▶ _What you should do_
Go through the entries below. Copy out every line that contains "True".

▶ _Dataset records_
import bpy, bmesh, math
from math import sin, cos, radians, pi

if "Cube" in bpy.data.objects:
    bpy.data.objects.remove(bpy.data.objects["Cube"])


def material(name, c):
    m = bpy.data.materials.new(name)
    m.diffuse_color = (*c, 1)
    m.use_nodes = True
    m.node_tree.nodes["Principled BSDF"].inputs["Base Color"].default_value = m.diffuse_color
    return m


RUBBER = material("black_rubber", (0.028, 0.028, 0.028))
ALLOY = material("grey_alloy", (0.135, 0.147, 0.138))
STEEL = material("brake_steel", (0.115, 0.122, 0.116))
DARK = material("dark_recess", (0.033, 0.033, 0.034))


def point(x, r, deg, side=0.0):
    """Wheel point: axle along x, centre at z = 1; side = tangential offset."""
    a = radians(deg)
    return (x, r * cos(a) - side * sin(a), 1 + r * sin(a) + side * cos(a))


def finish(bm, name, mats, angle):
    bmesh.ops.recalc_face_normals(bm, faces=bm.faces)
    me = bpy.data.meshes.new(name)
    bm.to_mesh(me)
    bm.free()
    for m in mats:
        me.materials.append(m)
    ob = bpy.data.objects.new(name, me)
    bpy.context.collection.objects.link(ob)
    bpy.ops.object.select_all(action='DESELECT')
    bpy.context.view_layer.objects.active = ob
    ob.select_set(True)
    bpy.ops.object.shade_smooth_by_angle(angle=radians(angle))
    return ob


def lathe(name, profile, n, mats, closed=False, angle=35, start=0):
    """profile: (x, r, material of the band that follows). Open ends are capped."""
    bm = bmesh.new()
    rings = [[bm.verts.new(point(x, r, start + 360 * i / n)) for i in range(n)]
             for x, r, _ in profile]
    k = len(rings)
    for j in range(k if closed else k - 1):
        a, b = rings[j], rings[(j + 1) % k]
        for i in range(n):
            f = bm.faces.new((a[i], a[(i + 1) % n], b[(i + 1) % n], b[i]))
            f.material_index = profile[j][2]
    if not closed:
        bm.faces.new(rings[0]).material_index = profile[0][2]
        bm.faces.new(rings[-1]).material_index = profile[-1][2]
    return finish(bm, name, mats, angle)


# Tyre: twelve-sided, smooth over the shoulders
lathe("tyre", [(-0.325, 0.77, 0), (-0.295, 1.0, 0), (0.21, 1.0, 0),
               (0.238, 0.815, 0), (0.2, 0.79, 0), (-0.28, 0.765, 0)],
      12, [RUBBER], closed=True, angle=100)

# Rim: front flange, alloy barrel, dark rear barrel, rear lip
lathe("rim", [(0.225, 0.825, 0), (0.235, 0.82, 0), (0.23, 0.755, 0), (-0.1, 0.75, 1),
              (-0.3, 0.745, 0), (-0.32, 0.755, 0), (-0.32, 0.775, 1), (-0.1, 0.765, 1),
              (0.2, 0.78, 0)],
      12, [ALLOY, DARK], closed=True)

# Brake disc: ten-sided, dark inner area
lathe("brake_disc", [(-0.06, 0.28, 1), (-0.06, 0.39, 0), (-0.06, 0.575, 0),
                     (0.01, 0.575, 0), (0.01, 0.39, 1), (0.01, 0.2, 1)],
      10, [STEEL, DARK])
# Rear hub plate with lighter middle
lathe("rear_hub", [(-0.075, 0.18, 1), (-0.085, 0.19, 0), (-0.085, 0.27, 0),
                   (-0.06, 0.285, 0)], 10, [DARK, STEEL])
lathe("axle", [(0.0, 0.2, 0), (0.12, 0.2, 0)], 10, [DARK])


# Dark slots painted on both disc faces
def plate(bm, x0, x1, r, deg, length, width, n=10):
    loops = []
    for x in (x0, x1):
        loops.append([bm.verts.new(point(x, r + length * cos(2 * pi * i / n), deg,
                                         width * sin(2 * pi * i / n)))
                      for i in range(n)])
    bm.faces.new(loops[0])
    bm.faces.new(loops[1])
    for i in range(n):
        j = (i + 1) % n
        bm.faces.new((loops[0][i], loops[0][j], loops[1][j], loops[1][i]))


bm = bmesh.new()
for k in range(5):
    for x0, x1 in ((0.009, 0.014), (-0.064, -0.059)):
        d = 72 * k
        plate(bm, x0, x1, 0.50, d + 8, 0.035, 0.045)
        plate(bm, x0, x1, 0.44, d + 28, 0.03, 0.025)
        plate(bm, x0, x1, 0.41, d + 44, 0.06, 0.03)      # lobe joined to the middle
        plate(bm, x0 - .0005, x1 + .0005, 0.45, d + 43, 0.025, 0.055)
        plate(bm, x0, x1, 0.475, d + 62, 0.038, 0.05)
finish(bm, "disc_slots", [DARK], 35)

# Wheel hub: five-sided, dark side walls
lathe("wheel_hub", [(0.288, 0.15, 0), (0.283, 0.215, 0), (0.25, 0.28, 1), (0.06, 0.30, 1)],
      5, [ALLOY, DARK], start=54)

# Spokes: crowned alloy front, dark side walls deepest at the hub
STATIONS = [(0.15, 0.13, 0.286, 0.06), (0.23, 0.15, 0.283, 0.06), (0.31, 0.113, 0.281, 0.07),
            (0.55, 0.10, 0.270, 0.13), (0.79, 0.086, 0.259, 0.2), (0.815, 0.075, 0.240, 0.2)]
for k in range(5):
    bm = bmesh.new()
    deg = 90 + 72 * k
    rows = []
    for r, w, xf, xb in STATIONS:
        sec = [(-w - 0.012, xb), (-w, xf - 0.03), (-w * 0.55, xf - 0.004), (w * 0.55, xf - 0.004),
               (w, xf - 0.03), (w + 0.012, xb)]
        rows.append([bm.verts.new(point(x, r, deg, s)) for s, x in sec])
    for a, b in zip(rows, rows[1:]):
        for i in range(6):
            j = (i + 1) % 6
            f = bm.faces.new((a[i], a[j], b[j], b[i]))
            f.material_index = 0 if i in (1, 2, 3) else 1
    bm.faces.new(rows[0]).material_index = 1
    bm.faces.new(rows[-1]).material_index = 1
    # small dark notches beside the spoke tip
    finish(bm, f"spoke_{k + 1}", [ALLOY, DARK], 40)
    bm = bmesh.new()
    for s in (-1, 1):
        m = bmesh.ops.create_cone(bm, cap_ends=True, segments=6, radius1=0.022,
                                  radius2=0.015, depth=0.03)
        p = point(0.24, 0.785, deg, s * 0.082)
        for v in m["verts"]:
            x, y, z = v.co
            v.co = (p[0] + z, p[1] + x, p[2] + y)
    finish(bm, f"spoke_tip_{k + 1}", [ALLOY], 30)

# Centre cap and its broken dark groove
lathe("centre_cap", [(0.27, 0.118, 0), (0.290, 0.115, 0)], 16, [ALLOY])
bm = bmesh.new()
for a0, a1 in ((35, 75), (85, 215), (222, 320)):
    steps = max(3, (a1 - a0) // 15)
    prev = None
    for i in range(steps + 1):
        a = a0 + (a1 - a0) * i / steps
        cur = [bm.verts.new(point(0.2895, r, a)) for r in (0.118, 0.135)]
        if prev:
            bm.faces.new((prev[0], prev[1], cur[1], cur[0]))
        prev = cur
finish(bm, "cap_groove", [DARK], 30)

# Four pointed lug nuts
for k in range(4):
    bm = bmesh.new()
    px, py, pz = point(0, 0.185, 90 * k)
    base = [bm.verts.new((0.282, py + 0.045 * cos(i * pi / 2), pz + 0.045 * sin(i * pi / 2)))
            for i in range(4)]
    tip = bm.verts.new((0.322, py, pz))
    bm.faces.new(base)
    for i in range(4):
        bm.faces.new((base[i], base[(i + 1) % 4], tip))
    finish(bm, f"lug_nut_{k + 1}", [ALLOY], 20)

...

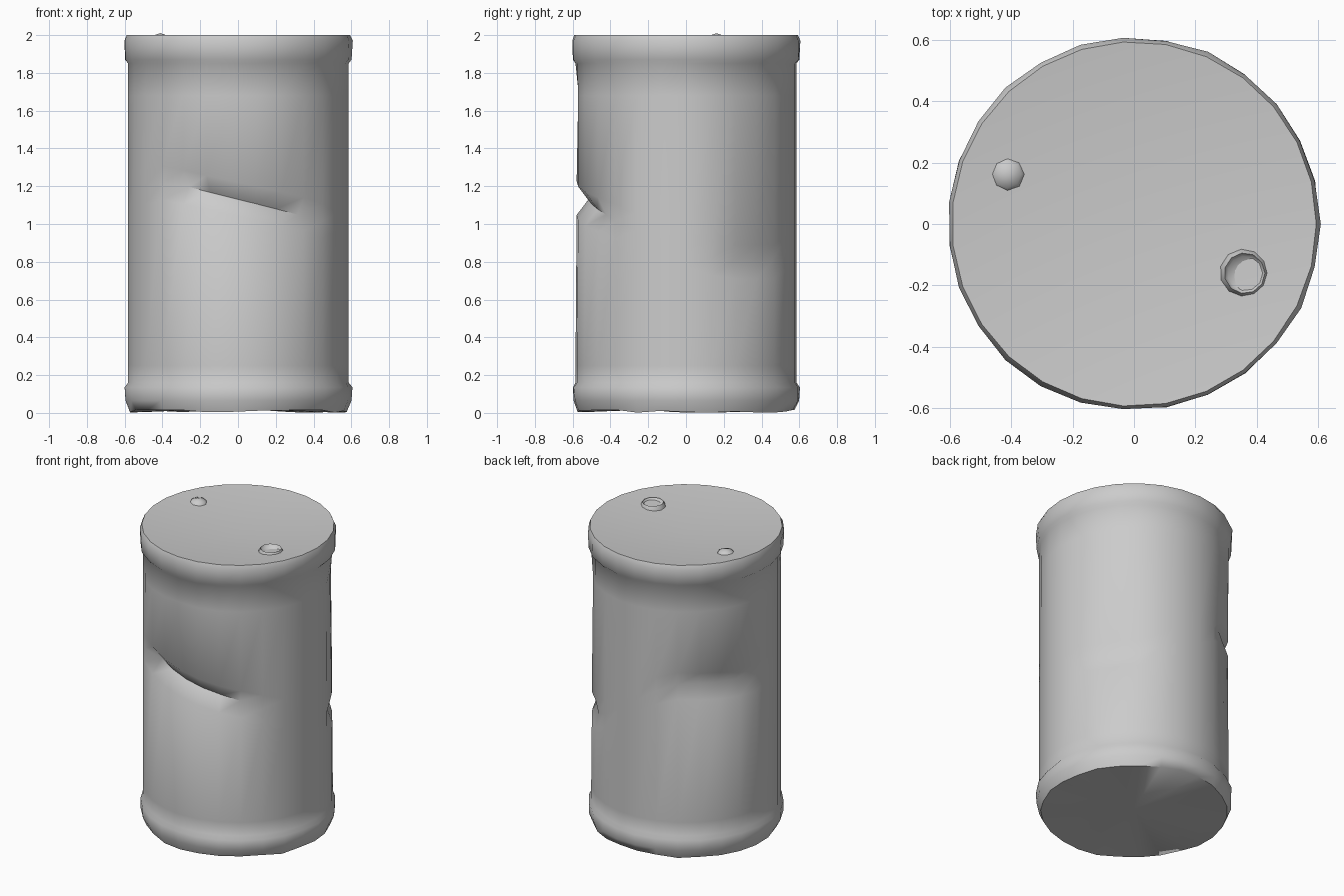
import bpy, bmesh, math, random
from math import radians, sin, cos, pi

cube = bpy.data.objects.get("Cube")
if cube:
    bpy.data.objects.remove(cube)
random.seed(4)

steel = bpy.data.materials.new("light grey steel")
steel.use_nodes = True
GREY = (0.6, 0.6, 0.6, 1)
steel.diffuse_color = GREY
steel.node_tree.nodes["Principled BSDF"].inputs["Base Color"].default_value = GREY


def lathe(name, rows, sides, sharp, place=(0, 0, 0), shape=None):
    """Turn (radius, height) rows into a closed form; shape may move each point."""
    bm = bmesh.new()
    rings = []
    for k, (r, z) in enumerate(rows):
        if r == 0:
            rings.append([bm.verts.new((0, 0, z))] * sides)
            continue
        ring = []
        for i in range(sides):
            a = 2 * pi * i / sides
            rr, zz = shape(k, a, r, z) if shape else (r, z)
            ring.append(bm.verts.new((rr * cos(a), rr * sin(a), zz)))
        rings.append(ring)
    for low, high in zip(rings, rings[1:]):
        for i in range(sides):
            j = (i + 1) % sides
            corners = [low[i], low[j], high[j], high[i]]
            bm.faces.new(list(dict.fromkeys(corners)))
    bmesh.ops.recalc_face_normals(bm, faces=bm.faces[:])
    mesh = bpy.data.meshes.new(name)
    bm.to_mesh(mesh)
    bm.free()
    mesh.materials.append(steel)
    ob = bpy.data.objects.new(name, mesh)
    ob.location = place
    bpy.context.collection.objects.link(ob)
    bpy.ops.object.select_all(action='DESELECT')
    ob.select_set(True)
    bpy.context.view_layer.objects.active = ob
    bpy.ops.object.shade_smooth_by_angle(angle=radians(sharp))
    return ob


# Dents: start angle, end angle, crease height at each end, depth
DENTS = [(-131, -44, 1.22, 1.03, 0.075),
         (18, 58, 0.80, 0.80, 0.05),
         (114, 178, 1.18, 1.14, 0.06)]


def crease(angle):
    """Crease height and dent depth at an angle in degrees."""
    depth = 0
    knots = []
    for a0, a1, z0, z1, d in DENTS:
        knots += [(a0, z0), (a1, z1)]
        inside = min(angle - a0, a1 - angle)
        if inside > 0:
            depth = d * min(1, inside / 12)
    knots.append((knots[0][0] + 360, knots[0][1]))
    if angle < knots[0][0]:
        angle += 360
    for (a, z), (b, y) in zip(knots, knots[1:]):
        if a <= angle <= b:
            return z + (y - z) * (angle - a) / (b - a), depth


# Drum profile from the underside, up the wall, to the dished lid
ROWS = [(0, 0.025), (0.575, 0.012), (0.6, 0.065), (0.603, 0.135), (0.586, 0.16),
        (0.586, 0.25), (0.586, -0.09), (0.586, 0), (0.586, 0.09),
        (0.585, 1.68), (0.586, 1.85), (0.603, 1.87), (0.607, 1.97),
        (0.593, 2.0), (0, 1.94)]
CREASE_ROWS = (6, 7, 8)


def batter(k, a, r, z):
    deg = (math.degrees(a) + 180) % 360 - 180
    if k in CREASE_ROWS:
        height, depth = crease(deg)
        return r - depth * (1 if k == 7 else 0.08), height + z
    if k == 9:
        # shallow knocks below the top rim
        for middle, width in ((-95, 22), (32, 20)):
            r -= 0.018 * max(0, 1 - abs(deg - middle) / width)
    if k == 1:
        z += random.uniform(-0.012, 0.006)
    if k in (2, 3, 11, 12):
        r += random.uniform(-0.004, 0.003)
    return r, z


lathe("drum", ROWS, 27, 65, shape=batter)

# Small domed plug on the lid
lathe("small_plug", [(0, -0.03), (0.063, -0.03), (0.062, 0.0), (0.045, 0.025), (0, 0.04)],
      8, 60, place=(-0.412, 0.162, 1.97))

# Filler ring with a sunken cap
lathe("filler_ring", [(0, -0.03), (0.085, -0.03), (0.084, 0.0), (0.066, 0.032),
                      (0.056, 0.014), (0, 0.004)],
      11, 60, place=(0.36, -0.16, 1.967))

▶ _Response for this exercise_
    m.use_nodes = True
    ob.select_set(True)
      12, [RUBBER], closed=True, angle=100)
      12, [ALLOY, DARK], closed=True)
        m = bmesh.ops.create_cone(bm, cap_ends=True, segments=6, radius1=0.022,
steel.use_nodes = True
    ob.select_set(True)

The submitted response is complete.